------ RECORD EXCERPTS ------

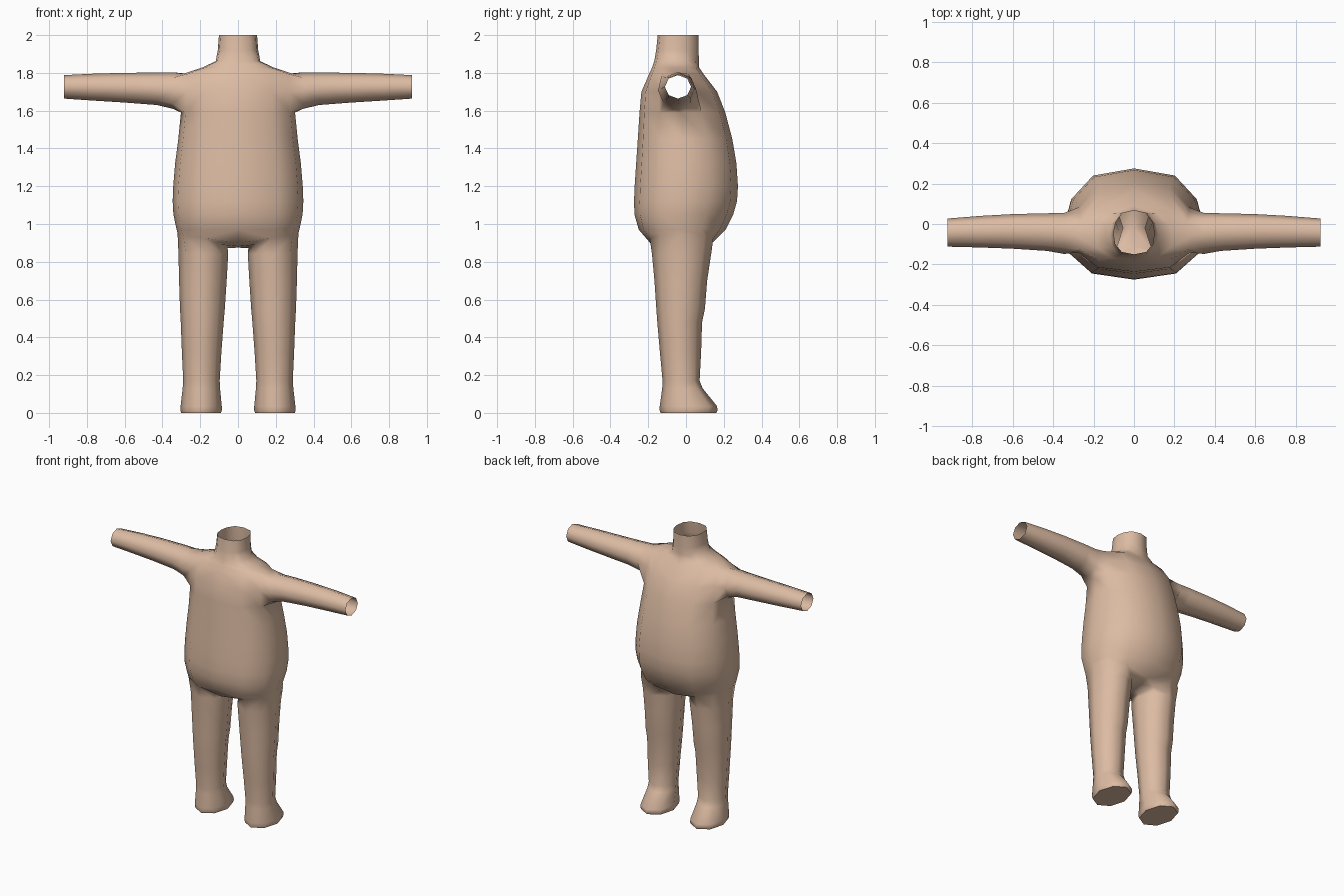
import bpy, bmesh, math

if "Cube" in bpy.data.objects:
    bpy.data.objects.remove(bpy.data.objects["Cube"])

skin = bpy.data.materials.new("skin")
skin.diffuse_color = (0.72, 0.50, 0.365, 1)
skin.use_nodes = True
skin.node_tree.nodes["Principled BSDF"].inputs["Base Color"].default_value = skin.diffuse_color

bm = bmesh.new()


def add(points):
    return [bm.verts.new(p) for p in points]


def bridge(a, b, closed=True, skip=()):
    n = len(a)
    for k in range(n if closed else n - 1):
        if k not in skip:
            j = (k + 1) % n
            bm.faces.new((a[k], b[k], b[j], a[j]))


# Half torso: belly-side centre, round the flank, to the other centre line
SHAPE = [(0, 1), (.59, .87), (.9, .45), (1, -.03), (.92, -.53), (.6, -.89), (0, -1)]
# z, y min, y max, half width
TORSO = [(.97, -.25, .21, .325), (1.05, -.273, .25, .342), (1.12, -.275, .27, .346),
         (1.2, -.272, .275, .343), (1.32, -.264, .267, .333), (1.45, -.255, .245, .316),
         (1.59, -.246, .208, .302), (1.7, -.236, .165, .30), (1.795, -.195, .092, .29),
         (1.828, -.18, .07, .19), (1.862, -.168, .068, .118), (1.92, -.158, .067, .107),
         (2.0, -.15, .067, .101)]
HOLE = 6   # torso ring at the bottom of the armhole
rings = []
for i, (z, y0, y1, w) in enumerate(TORSO):
    c, h = (y0 + y1) / 2, (y1 - y0) / 2
    rings.append(add([(w * sx, c + h * sy, z) for sx, sy in SHAPE]))
for i in range(len(rings) - 1):
    bridge(rings[i], rings[i + 1], False, (2, 3) if i in (HOLE, HOLE + 1) else ())
lo, mid, hi = rings[HOLE:HOLE + 3]
armhole = [lo[3], lo[2], mid[2], hi[2], hi[3], hi[4], mid[4], lo[4]]
bm.verts.remove(mid[3])

# Arm: x, y min, y max, z min, z max, open at the wrist
prev = armhole
for x, y0, y1, z0, z1 in [(.345, -.148, .055, 1.61, 1.803), (.43, -.133, .053, 1.63, 1.802),
                          (.6, -.122, .049, 1.643, 1.80), (.76, -.116, .04, 1.653, 1.796),
                          (.922, -.112, .027, 1.664, 1.788)]:
    ring = add([(x, (y0 + y1) / 2 + (y1 - y0) / 2 * math.sin(k * math.pi / 4),
                 (z0 + z1) / 2 - (z1 - z0) / 2 * math.cos(k * math.pi / 4)) for k in range(8)])
    bridge(prev, ring)
    prev = ring

# Crotch: hip ring joins the torso, the leg and the centre line
hip = add([(.18, .145, .925), (.285, .10, .94), (.32, -.02, .95), (.29, -.14, .94),
           (.18, -.192, .925), (.09, -.13, .89), (.055, -.02, .872), (.09, .09, .885)])
A, M1, M2, M3, G = add([(0, .135, .895), (0, .07, .88), (0, -.02, .875),
                        (0, -.11, .882), (0, -.19, .90)])
bridge([A] + hip[:5] + [G], rings[0], False)
bridge([A, M1, M2, M3, G], [hip[0], hip[7], hip[6], hip[5], hip[4]], False)

# Leg and foot: z, x min, x max, y min, y max
prev = hip
for z, x0, x1, y0, y1 in [(.84, .052, .315, -.18, .133), (.7, .06, .312, -.167, .112),
                          (.55, .07, .307, -.157, .1), (.48, .076, .303, -.152, .085),
                          (.32, .088, .297, -.138, .08), (.17, .097, .29, -.124, .072),
                          (.13, .095, .293, -.126, .088), (.035, .086, .304, -.139, .165),
                          (.012, .086, .305, -.139, .166), (0, .09, .301, -.135, .16)]:
    ring = add([((x0 + x1) / 2 + (x1 - x0) / 2 * math.sin(k * math.pi / 4),
                 (y0 + y1) / 2 + (y1 - y0) / 2 * math.cos(k * math.pi / 4), z) for k in range(8)])
    bridge(prev, ring)
    prev = ring
sole = bm.faces.new(prev)

bmesh.ops.recalc_face_normals(bm, faces=bm.faces[:])
for f in bm.faces:
    f.smooth = True
for e in sole.edges:
    e.smooth = False

mesh = bpy.data.meshes.new("body")
bm.to_mesh(mesh)
bm.free()
mesh.materials.append(skin)
body = bpy.data.objects.new("body", mesh)
bpy.context.collection.objects.link(body)

# Mirror the half figure across x = 0
mirror = body.modifiers.new("mirror", 'MIRROR')
mirror.use_clip = True
mirror.merge_threshold = 0.001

------

DIRECTIONS FOR THIS TASK:
An exact copy is required of the lines from the start of the records above through the line with "skin.use_nodes = True", and only those, without any pictures.

RESPONSE FOR THIS EXERCISE:
import bpy, bmesh, math

if "Cube" in bpy.data.objects:
    bpy.data.objects.remove(bpy.data.objects["Cube"])

skin = bpy.data.materials.new("skin")
skin.diffuse_color = (0.72, 0.50, 0.365, 1)
skin.use_nodes = True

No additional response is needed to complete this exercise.